* **Exercise aim**:
Each line holding the word "True" must appear in the answer, copied from the entries.

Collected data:
________________________________________
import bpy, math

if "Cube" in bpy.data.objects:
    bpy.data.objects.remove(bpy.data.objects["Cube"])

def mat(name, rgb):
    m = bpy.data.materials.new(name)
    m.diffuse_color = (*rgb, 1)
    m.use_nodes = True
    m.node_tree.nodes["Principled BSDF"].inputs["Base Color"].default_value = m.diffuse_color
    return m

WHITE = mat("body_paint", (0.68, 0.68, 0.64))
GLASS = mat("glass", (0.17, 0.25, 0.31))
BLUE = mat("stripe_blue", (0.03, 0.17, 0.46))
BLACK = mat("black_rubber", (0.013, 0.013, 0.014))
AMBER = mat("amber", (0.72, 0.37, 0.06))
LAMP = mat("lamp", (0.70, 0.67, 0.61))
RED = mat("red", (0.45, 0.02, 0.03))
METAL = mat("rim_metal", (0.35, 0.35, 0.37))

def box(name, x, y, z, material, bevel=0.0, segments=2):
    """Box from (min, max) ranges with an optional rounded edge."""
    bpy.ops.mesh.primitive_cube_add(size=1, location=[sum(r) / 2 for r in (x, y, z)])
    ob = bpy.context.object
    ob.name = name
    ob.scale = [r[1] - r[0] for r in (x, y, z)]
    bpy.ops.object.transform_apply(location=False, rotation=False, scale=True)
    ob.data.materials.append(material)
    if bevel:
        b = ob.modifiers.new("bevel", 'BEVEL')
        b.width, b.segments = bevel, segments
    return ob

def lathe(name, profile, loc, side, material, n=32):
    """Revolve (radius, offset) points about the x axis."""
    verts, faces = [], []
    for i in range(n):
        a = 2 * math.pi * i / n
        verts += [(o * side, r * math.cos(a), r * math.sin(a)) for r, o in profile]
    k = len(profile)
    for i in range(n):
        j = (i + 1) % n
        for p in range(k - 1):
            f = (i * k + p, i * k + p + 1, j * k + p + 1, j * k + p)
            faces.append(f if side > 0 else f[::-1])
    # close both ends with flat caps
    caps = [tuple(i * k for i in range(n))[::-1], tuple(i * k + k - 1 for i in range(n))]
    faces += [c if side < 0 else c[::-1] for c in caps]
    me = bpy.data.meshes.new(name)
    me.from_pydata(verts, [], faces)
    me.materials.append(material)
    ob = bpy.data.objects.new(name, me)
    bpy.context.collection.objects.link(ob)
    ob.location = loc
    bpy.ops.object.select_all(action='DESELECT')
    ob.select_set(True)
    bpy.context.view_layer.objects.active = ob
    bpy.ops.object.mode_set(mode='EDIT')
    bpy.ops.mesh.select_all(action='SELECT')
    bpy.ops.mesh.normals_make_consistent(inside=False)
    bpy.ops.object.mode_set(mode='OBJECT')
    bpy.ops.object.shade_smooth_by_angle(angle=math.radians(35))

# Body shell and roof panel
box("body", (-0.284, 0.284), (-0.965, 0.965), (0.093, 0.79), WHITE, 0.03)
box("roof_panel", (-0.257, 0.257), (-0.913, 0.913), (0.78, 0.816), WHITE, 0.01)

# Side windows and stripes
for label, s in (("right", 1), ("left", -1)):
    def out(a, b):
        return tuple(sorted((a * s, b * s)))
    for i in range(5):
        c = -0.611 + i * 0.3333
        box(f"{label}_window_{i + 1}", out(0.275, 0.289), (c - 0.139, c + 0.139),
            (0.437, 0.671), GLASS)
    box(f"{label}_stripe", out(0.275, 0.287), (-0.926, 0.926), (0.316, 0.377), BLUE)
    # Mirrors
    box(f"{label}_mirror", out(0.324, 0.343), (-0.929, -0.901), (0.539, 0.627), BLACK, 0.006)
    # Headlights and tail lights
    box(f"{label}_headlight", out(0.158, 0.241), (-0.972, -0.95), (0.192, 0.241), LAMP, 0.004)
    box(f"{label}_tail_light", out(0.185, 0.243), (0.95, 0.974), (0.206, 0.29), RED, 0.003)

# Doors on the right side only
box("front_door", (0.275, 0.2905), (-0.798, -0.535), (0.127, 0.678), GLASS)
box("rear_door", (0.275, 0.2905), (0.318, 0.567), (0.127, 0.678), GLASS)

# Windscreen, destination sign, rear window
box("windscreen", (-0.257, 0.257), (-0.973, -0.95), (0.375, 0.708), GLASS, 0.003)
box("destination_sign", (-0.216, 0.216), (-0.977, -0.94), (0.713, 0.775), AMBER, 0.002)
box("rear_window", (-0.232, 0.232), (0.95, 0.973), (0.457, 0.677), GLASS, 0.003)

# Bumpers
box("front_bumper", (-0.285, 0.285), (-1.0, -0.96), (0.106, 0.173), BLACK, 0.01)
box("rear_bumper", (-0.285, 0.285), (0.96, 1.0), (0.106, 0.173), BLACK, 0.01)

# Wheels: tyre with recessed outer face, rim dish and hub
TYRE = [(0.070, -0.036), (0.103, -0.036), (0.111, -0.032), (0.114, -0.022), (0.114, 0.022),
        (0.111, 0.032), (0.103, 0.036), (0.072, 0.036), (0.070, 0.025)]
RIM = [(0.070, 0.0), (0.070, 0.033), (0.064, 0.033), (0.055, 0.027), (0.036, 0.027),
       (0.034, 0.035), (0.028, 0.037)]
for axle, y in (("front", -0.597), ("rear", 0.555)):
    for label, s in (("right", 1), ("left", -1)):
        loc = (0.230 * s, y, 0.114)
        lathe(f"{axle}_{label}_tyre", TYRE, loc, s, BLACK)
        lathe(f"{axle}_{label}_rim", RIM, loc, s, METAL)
________________________________________
* **Task result**:
    m.use_nodes = True
    bpy.ops.object.transform_apply(location=False, rotation=False, scale=True)
    ob.select_set(True)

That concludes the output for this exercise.